    Really nice article! As a 2060 owner, I'm unsatisfied with the performance in RTX Minecraft at 1440p, even with DLSS.
    I'm currently saving up for a new graphics card. Hopefully will be able to afford it in the next month or two. RTX Minecraft is actually a big priority for me, and I'd love to be able to play it at 90FPS (I usually can't tell a difference in framerates higher than that.) It's good to know I can get that level of performance with a 3080 or better. : )
  • ohio_buckeye
    This isn’t on pc but my 6 year old nephew is a Minecraft junkie. That boy is constantly playing Minecraft on ps4 or trying to watch Minecraft on YouTube.
  • digitalgriffin
    PlaneInTheSky said:
    I much prefer the more defined rasterized shadows, the soft RTX raytraced shadows lack character imo.

    And it's not like you need raytracing to do a penumbra, there are plenty of algorithms to soften shadow edges without resorting to raytracing that tanks FPS. Softening shadows just takes away character.


    RTX also causes unrealistically saturated colors and light bleeding that reminds me of the horrible bloom effect.


    RTX also causes lighting bugs. Developers have confirmed these are not "special effects" but RTX rendering errors.

    Minecraft RTX has plenty of these rendering problems too, it's likely linked to the fact that there is a raytrace bounce cutoff to maintain performance, and these incomplete renders result in very weird lighting bugs.

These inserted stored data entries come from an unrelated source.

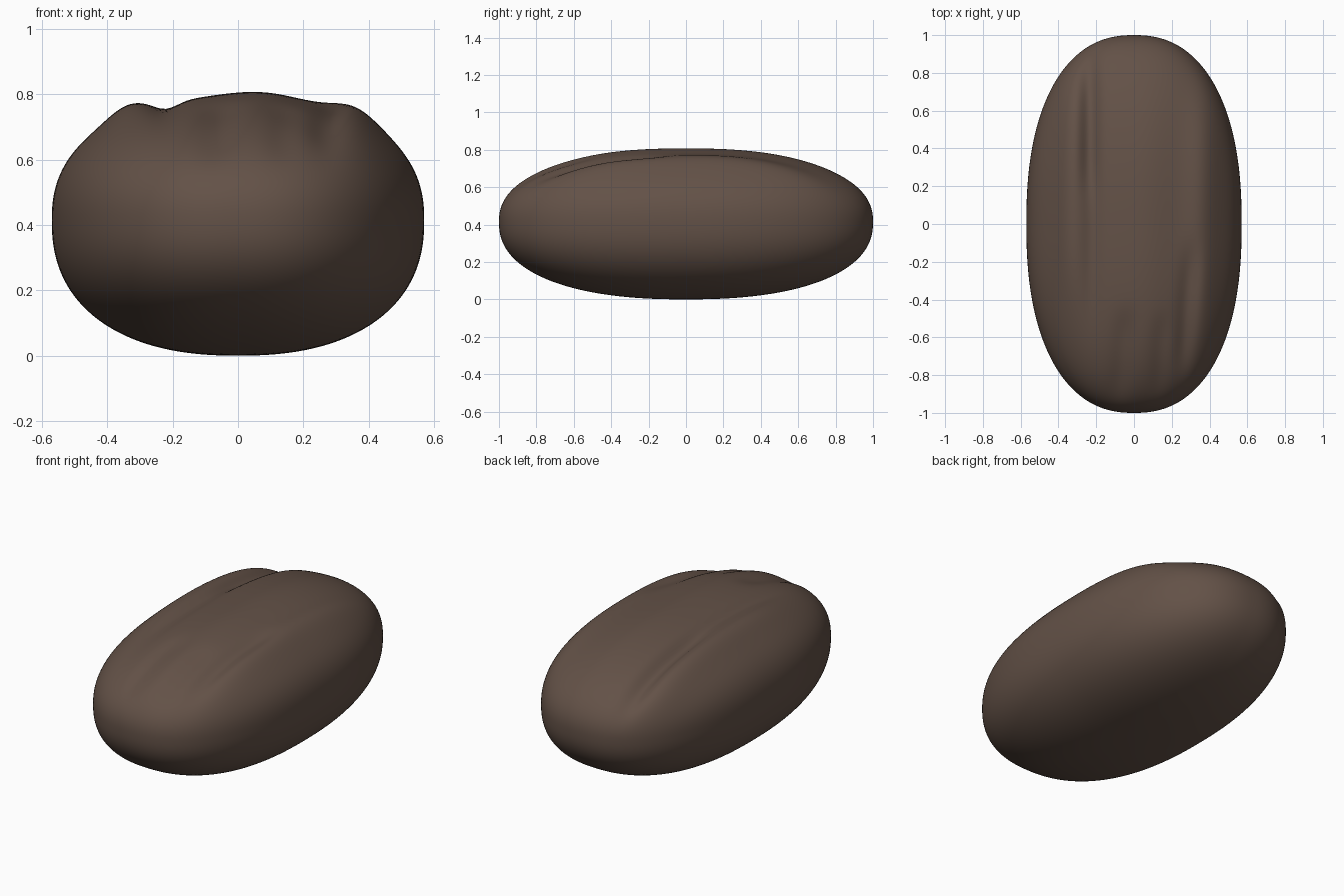
import bpy, bmesh
from math import exp

if "Cube" in bpy.data.objects:
    bpy.data.objects.remove(bpy.data.objects["Cube"])

HALF_WIDTH, HALF_LENGTH = 0.57, 1.0
RISE, DEPTH = 0.375, 0.415  # height above and below the widest level
POWER = 2.33                # boxier than an ellipsoid

# Long folds on the top: x, y, half width, half length, slant, height
FOLDS = [
    (-0.34, 0.25, 0.08, 0.65, 0.0, 0.03),      # back ridge
    (-0.22, 0.20, 0.05, 0.75, 0.0, -0.02),     # back groove
    (-0.24, 0.52, 0.045, 0.34, 0.0, -0.025),   # deep end of the back groove
    (0.36, 0.00, 0.09, 0.72, 0.02, 0.032),     # front ridge
    (0.28, -0.45, 0.05, 0.32, 0.08, -0.025),   # front groove
    (0.14, -0.70, 0.05, 0.20, 0.05, -0.012),
    (-0.06, -0.70, 0.06, 0.22, 0.08, -0.018),
    (0.06, 0.00, 0.15, 0.80, 0.0, 0.018),      # centre swell
]


def fold_height(x, y):
    total = 0
    for cx, cy, wide, long, slant, height in FOLDS:
        across = (x - cx - slant * (y - cy)) / wide
        along = (y - cy) / long
        total += height * exp(-across ** 2 - along ** 4)
    return total


# Body: a finely divided box rounded into a pebble
bm = bmesh.new()
bmesh.ops.create_cube(bm, size=2)
bmesh.ops.subdivide_edges(bm, edges=bm.edges[:], cuts=63, use_grid_fill=True)
for v in bm.verts:
    d = v.co.normalized()
    r = sum(abs(c) ** POWER for c in d) ** (-1 / POWER)
    x, y = d.x * r * HALF_WIDTH, d.y * r * HALF_LENGTH
    z = d.z * r * (RISE if d.z > 0 else DEPTH)
    upward = min(max(z / 0.2, 0), 1)
    z += fold_height(x, y) * upward * upward * (3 - 2 * upward)
    v.co = (x, y, z + DEPTH)
bmesh.ops.recalc_face_normals(bm, faces=bm.faces[:])
for f in bm.faces:
    f.smooth = True
mesh = bpy.data.meshes.new("pebble_body")
bm.to_mesh(mesh)
bm.free()
body = bpy.data.objects.new("pebble_body", mesh)
bpy.context.collection.objects.link(body)

# Dark brown surface
brown = bpy.data.materials.new("dark brown")
brown.use_nodes = True
color = (0.125, 0.083, 0.063, 1)
brown.diffuse_color = color
brown.node_tree.nodes["Principled BSDF"].inputs["Base Color"].default_value = color
mesh.materials.append(brown)
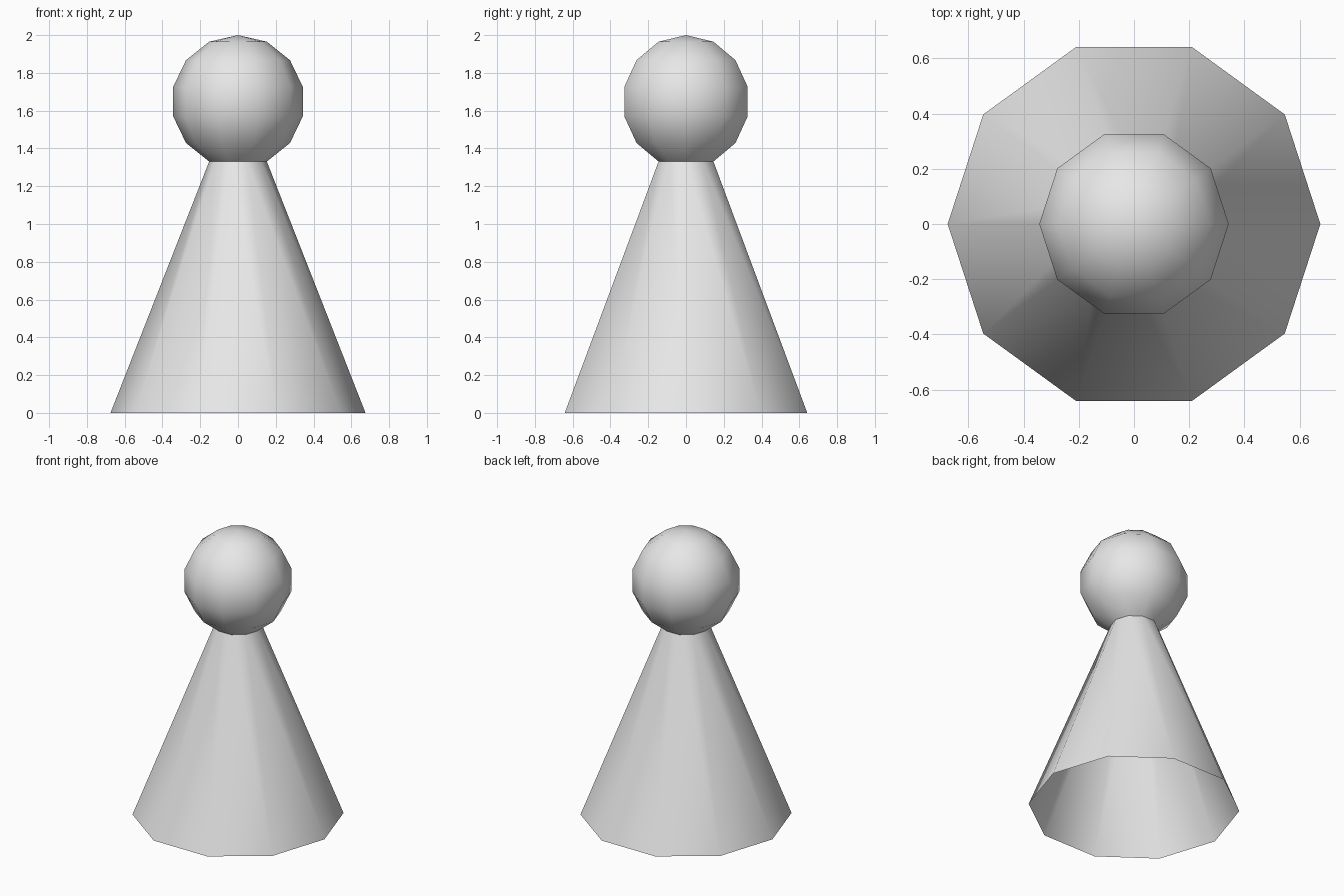
import bpy, bmesh
from math import sin, cos, pi

cube = bpy.data.objects.get("Cube")
if cube:
    bpy.data.objects.remove(cube, do_unlink=True)

SIDES = 10
HEAD_RADIUS = 0.352
HEAD_CENTRE = 2 - HEAD_RADIUS
BASE_RADIUS = 0.675
BANDS = 7

grey = bpy.data.materials.new("light grey")
grey.use_nodes = True
colour = (0.8, 0.8, 0.8, 1)
grey.diffuse_color = colour
grey.node_tree.nodes["Principled BSDF"].inputs["Base Color"].default_value = colour


def lathe(name, profile):
    """Turn (radius, height) points, listed top down, around z; radius 0 is a pole."""
    bm = bmesh.new()
    rings = []
    for radius, z in profile:
        count = SIDES if radius else 1
        rings.append([bm.verts.new((radius * cos(2 * pi * i / SIDES),
                                    radius * sin(2 * pi * i / SIDES), z))
                      for i in range(count)])
    for upper, lower in zip(rings, rings[1:]):
        for i in range(SIDES):
            j = (i + 1) % SIDES
            if len(upper) == 1:
                bm.faces.new((upper[0], lower[i], lower[j]))
            else:
                bm.faces.new((upper[i], lower[i], lower[j], upper[j]))
    for face in bm.faces:
        face.smooth = True
    mesh = bpy.data.meshes.new(name)
    bm.to_mesh(mesh)
    bm.free()
    mesh.materials.append(grey)
    obj = bpy.data.objects.new(name, mesh)
    bpy.context.collection.objects.link(obj)
    return obj


# Round head, open where it meets the neck
head_profile = [(0, 2)] + [
    (HEAD_RADIUS * sin(pi * k / BANDS), HEAD_CENTRE + HEAD_RADIUS * cos(pi * k / BANDS))
    for k in range(1, BANDS)]
lathe("head", head_profile)

# Hollow conical body, open at the base
lathe("body", [head_profile[-1], (BASE_RADIUS, 0)])
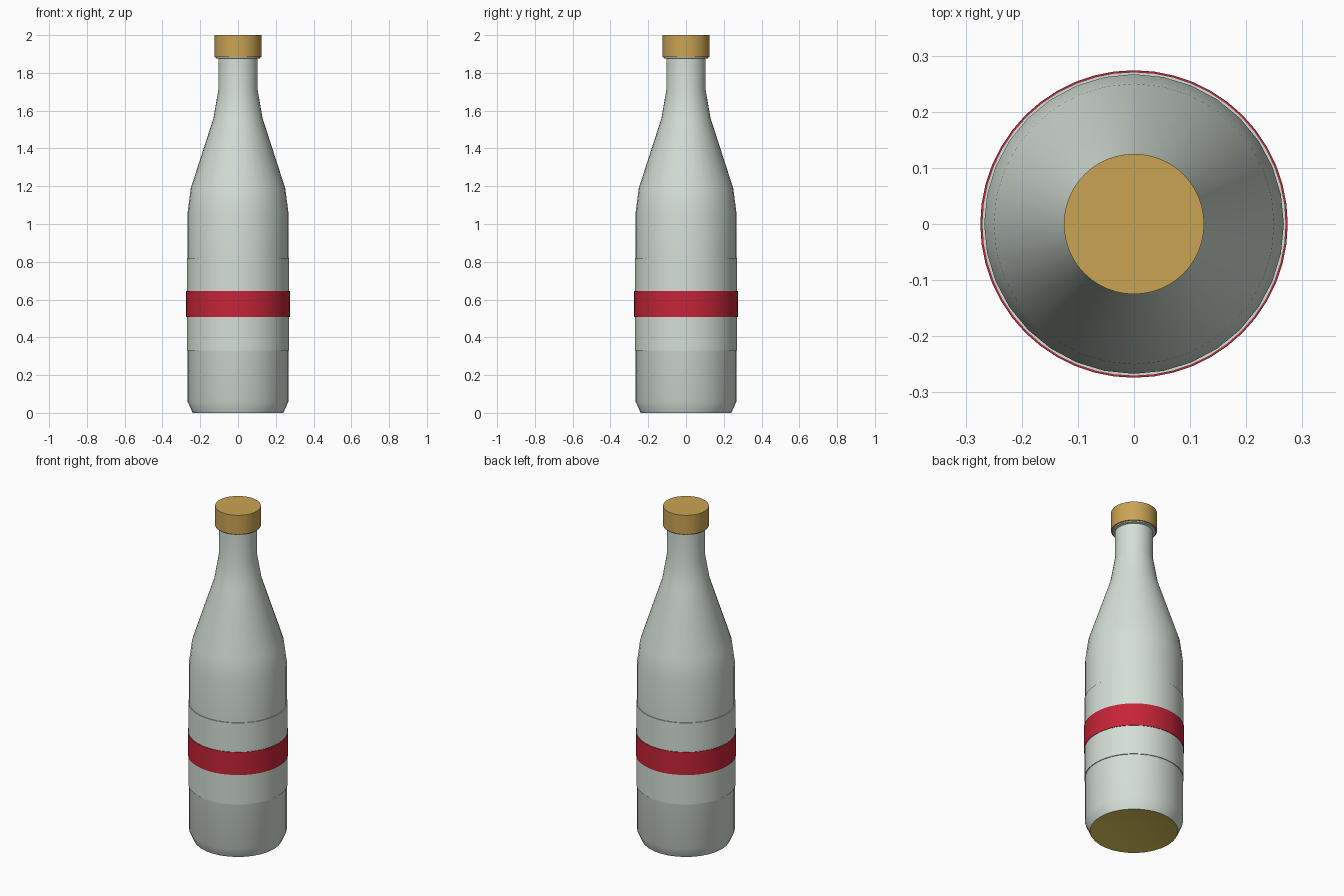
import bpy, math

if "Cube" in bpy.data.objects:
    bpy.data.objects.remove(bpy.data.objects["Cube"])


def material(name, srgb):
    lin = [((c / 255 + 0.055) / 1.055) ** 2.4 for c in srgb]
    m = bpy.data.materials.new(name)
    m.diffuse_color = (*lin, 1)
    m.use_nodes = True
    m.node_tree.nodes["Principled BSDF"].inputs["Base Color"].default_value = m.diffuse_color
    return m


def lathe(name, profile, mat, sides=32, angle=30):
    """Revolve (radius, height) points about z; radius 0 makes a pole."""
    verts, faces, rings = [], [], []
    for r, z in profile:
        start = len(verts)
        if r == 0:
            verts.append((0, 0, z))
            rings.append([start] * sides)
        else:
            for i in range(sides):
                a = 2 * math.pi * i / sides
                verts.append((r * math.cos(a), r * math.sin(a), z))
            rings.append(list(range(start, start + sides)))
    for a, b in zip(rings, rings[1:]):
        for i in range(sides):
            j = (i + 1) % sides
            faces.append(tuple(dict.fromkeys((a[i], a[j], b[j], b[i]))))
    mesh = bpy.data.meshes.new(name)
    mesh.from_pydata(verts, [], faces)
    mesh.materials.append(mat)
    ob = bpy.data.objects.new(name, mesh)
    bpy.context.collection.objects.link(ob)
    bpy.ops.object.select_all(action='DESELECT')
    ob.select_set(True)
    bpy.context.view_layer.objects.active = ob
    bpy.ops.object.shade_smooth_by_angle(angle=math.radians(angle))
    return ob


glass = material("pale_glass", (213, 223, 214))
gold = material("gold_cap", (202, 164, 84))
red = material("red_band", (198, 36, 56))
yellow = material("yellow_base", (222, 200, 92))

# Bottle glass, from the base chamfer up to the lip
lathe("bottle", [(0.24, 0), (0.267, 0.06), (0.267, 1.06), (0.25, 1.19),
                 (0.13, 1.56), (0.104, 1.71), (0.104, 1.875),
                 (0.118, 1.878), (0.118, 1.90), (0, 1.90)], glass)

# Hollow base
lathe("base_hollow", [(0, 0.04), (0.24, 0)], yellow)

# Paper label and its band, closed back to the glass
lathe("label", [(0.265, 0.33), (0.271, 0.33), (0.271, 0.82), (0.265, 0.82)], glass, 48)
lathe("label_band", [(0.268, 0.508), (0.274, 0.508), (0.274, 0.645), (0.268, 0.645)], red, 48)

# Cap
lathe("cap", [(0, 1.885), (0.125, 1.885), (0.125, 2.0), (0, 2.0)], gold, 48)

    Penumbras with rasterization has limitations which often lead to banding or stepping. And with dynamic objects (ie: npcs and chars) it can to stair stepped jagged edges. You can do more light projections with smaller steps by increasing the recursion limit on the bounding box, but the slowdown in performance is significant.